Within the records below, find each line with the word "position" and copy it out.

(Source texts of formatted documents)
□ □ □ □ □ □ □
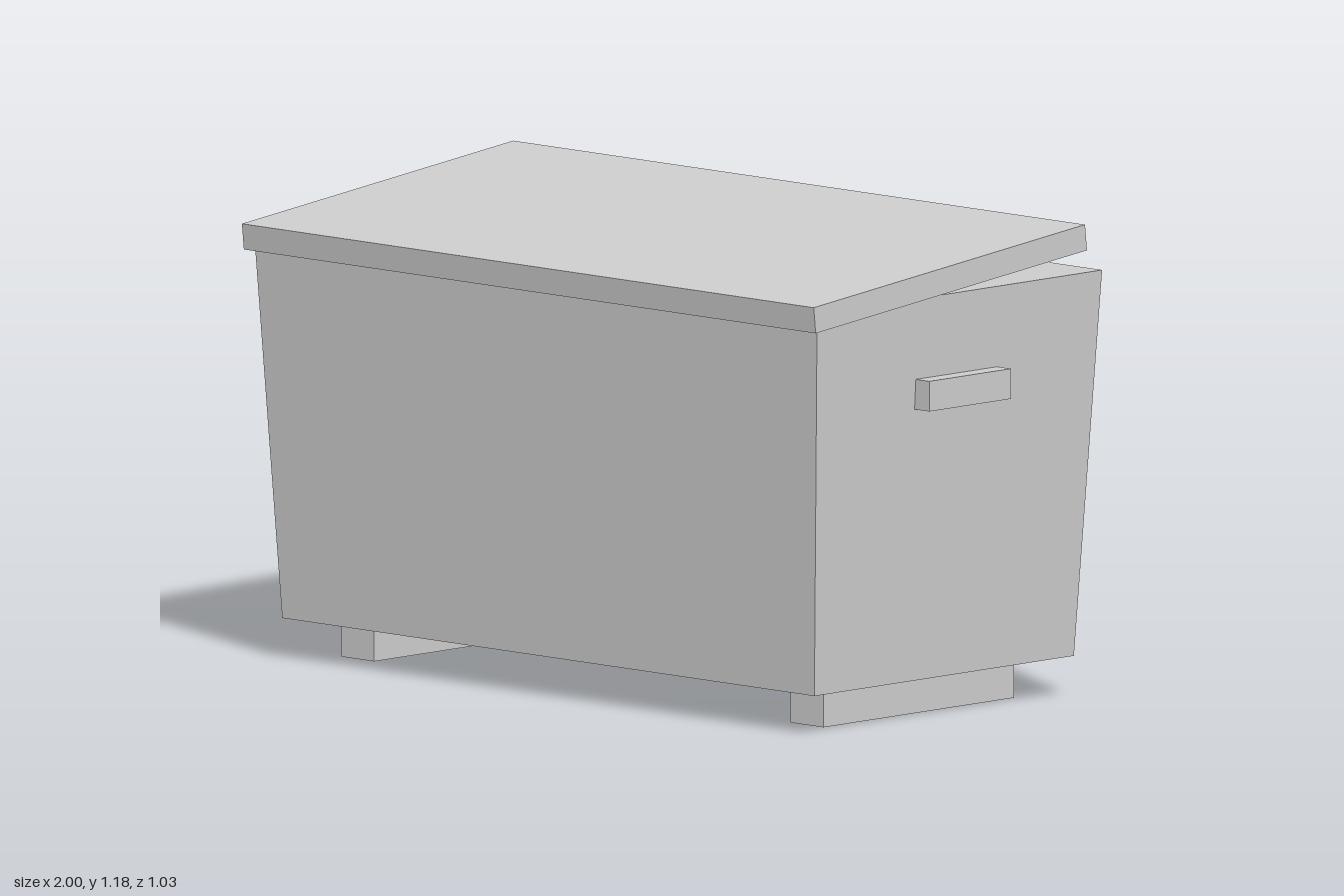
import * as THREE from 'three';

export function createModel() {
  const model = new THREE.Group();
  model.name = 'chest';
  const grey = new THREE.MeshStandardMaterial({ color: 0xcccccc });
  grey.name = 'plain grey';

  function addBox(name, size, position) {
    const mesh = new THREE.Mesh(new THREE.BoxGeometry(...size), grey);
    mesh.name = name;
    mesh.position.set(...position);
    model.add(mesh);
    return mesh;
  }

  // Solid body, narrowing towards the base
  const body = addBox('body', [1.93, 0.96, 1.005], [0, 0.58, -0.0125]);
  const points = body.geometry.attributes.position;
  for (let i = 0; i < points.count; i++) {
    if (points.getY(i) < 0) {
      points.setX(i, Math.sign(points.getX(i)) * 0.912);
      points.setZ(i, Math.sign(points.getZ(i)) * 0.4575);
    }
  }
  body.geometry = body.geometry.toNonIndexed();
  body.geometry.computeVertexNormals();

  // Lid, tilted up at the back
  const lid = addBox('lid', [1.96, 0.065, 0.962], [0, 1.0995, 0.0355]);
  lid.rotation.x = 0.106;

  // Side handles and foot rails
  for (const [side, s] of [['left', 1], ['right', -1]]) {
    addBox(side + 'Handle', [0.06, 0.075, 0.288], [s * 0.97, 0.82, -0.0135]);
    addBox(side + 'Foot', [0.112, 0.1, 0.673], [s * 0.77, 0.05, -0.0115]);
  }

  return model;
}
□ □ □ □ □ □ □
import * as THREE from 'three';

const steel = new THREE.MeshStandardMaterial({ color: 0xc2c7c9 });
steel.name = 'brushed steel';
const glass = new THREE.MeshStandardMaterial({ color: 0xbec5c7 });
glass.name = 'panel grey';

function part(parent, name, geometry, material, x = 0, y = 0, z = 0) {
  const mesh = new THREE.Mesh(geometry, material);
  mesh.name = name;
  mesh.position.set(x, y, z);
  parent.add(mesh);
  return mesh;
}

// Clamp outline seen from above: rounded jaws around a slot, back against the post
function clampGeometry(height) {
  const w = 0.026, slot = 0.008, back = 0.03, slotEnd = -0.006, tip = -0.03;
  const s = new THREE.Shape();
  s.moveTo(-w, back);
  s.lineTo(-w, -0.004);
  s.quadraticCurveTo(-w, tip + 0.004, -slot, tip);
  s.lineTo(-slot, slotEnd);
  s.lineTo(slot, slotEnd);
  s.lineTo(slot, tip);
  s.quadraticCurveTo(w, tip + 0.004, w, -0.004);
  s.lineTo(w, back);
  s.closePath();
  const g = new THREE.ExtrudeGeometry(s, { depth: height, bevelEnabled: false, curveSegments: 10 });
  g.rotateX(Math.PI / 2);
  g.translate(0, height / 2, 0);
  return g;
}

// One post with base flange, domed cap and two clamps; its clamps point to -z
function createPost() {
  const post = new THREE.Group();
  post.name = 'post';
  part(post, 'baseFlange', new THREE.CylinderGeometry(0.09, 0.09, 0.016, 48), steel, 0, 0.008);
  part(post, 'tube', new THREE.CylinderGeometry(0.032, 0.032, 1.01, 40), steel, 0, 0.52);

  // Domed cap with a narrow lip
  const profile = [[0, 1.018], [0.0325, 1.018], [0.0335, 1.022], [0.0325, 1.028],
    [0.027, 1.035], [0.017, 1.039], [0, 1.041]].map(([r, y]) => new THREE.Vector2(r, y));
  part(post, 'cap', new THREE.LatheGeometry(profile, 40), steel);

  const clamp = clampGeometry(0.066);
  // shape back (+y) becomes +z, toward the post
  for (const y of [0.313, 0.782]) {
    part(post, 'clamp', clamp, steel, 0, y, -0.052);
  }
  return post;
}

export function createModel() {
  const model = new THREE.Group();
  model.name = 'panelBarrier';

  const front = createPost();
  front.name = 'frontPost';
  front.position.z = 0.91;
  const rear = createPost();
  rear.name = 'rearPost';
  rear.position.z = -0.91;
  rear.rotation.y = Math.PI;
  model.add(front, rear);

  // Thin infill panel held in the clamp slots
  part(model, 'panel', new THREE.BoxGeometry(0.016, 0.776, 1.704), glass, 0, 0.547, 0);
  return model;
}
□ □ □ □ □ □ □
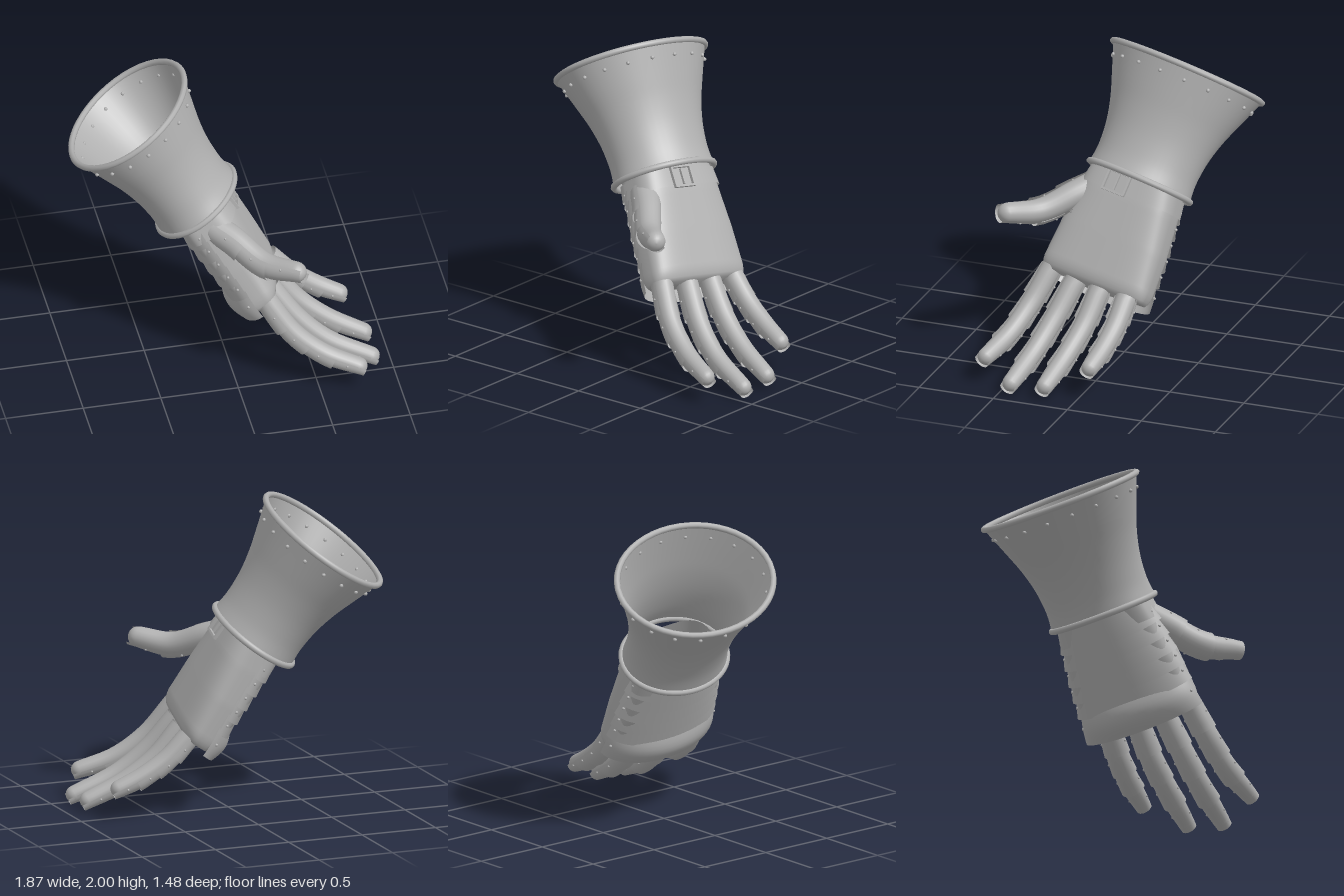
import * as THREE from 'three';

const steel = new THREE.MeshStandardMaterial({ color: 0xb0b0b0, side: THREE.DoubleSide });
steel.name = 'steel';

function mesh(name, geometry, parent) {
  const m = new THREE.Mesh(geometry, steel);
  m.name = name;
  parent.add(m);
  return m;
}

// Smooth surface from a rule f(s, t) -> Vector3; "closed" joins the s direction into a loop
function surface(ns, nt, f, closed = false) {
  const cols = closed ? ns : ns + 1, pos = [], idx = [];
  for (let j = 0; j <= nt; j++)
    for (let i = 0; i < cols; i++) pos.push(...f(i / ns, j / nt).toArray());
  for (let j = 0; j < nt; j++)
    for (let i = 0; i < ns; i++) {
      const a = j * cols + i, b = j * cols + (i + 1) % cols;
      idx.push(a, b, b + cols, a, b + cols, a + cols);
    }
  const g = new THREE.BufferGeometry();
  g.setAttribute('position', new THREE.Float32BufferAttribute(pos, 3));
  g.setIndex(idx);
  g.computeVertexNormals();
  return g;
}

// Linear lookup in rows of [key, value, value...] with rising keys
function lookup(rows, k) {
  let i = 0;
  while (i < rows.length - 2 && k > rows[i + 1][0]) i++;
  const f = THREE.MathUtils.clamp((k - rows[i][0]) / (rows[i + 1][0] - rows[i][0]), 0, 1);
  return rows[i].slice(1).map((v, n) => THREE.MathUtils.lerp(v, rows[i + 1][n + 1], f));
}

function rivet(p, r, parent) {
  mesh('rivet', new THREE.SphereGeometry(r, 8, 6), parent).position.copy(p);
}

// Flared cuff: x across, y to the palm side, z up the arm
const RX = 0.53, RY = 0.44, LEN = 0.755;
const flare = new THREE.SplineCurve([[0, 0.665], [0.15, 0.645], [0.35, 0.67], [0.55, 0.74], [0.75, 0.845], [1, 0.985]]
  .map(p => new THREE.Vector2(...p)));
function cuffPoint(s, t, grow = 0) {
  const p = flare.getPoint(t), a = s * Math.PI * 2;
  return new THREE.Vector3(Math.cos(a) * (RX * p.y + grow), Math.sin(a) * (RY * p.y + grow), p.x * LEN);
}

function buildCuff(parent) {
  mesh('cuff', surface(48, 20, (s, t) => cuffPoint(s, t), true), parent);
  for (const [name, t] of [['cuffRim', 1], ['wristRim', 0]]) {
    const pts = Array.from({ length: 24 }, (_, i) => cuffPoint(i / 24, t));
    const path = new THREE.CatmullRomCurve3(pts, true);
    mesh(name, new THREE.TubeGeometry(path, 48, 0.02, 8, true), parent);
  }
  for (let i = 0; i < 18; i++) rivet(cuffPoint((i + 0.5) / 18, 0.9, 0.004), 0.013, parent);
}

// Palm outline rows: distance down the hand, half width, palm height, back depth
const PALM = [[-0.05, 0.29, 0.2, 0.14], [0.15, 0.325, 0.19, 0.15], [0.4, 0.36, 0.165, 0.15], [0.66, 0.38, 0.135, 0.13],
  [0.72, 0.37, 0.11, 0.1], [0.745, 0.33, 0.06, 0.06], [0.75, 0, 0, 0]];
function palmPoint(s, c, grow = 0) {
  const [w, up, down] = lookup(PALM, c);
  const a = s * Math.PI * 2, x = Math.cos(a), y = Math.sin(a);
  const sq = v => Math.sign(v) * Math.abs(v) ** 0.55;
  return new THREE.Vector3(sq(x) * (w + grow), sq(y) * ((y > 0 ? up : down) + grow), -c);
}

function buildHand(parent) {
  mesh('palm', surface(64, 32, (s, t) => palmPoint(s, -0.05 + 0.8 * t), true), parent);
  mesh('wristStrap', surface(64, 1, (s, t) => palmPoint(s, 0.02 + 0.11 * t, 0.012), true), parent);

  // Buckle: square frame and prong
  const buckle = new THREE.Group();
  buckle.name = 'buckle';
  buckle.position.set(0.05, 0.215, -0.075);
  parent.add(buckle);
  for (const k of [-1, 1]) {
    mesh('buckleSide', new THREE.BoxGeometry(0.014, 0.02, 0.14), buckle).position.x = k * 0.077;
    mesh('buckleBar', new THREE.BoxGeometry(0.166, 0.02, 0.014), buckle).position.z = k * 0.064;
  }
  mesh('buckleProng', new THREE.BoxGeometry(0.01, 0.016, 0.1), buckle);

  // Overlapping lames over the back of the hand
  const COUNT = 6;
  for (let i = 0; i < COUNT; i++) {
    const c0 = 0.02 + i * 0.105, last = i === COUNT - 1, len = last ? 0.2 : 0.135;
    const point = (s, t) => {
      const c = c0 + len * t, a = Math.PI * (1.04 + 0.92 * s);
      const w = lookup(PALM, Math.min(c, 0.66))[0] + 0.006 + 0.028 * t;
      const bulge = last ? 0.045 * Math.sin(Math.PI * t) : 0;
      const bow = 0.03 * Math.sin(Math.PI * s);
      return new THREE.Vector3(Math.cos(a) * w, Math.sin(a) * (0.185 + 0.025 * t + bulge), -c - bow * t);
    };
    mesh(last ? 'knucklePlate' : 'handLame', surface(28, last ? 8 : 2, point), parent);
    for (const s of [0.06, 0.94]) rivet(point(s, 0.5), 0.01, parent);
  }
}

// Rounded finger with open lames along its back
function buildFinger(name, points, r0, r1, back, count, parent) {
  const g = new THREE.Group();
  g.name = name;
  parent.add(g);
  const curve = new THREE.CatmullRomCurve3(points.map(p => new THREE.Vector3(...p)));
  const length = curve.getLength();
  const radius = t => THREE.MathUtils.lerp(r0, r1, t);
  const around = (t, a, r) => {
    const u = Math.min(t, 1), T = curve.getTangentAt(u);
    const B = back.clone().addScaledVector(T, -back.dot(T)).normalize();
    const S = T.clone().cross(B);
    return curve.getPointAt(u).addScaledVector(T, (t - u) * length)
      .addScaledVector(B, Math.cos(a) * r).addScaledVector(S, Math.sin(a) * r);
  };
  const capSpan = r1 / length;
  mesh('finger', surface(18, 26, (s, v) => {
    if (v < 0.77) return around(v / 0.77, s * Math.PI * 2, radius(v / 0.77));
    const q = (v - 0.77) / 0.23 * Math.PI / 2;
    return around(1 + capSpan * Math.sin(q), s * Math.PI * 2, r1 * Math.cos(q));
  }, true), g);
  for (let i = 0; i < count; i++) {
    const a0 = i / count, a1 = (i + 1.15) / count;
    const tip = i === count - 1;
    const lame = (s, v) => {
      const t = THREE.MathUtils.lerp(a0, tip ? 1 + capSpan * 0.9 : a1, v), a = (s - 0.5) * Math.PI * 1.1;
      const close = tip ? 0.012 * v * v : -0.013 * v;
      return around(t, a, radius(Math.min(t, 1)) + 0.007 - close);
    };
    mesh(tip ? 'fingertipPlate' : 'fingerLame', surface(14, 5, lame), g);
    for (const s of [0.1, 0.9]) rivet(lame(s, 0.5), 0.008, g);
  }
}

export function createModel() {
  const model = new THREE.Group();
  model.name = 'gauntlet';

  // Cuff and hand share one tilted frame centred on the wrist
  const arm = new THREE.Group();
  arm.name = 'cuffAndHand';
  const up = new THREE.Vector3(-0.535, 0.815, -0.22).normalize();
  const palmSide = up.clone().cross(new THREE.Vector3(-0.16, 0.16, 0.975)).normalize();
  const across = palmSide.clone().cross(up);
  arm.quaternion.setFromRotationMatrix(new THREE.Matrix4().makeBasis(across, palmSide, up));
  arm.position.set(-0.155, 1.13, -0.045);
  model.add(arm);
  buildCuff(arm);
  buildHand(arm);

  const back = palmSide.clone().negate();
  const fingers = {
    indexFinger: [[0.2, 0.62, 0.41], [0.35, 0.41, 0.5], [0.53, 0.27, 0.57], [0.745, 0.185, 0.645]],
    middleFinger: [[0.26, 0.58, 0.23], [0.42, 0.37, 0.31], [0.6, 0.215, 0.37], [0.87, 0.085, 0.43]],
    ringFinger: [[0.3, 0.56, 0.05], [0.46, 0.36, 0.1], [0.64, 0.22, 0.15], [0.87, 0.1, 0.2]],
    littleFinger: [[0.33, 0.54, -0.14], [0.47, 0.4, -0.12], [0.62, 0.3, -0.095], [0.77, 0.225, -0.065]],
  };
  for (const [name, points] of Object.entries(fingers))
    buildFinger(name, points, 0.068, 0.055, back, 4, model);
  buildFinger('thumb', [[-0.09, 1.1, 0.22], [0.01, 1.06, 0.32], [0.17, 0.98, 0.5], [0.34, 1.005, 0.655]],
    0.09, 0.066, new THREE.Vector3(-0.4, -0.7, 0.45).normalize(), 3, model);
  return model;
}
□ □ □ □ □ □ □
• Solved exercise:
  function addBox(name, size, position) {
    mesh.position.set(...position);
  const points = body.geometry.attributes.position;
  mesh.position.set(x, y, z);
  front.position.z = 0.91;
  rear.position.z = -0.91;
  g.setAttribute('position', new THREE.Float32BufferAttribute(pos, 3));
  mesh('rivet', new THREE.SphereGeometry(r, 8, 6), parent).position.copy(p);
  buckle.position.set(0.05, 0.215, -0.075);
    mesh('buckleSide', new THREE.BoxGeometry(0.014, 0.02, 0.14), buckle).position.x = k * 0.077;
    mesh('buckleBar', new THREE.BoxGeometry(0.166, 0.02, 0.014), buckle).position.z = k * 0.064;
  arm.position.set(-0.155, 1.13, -0.045);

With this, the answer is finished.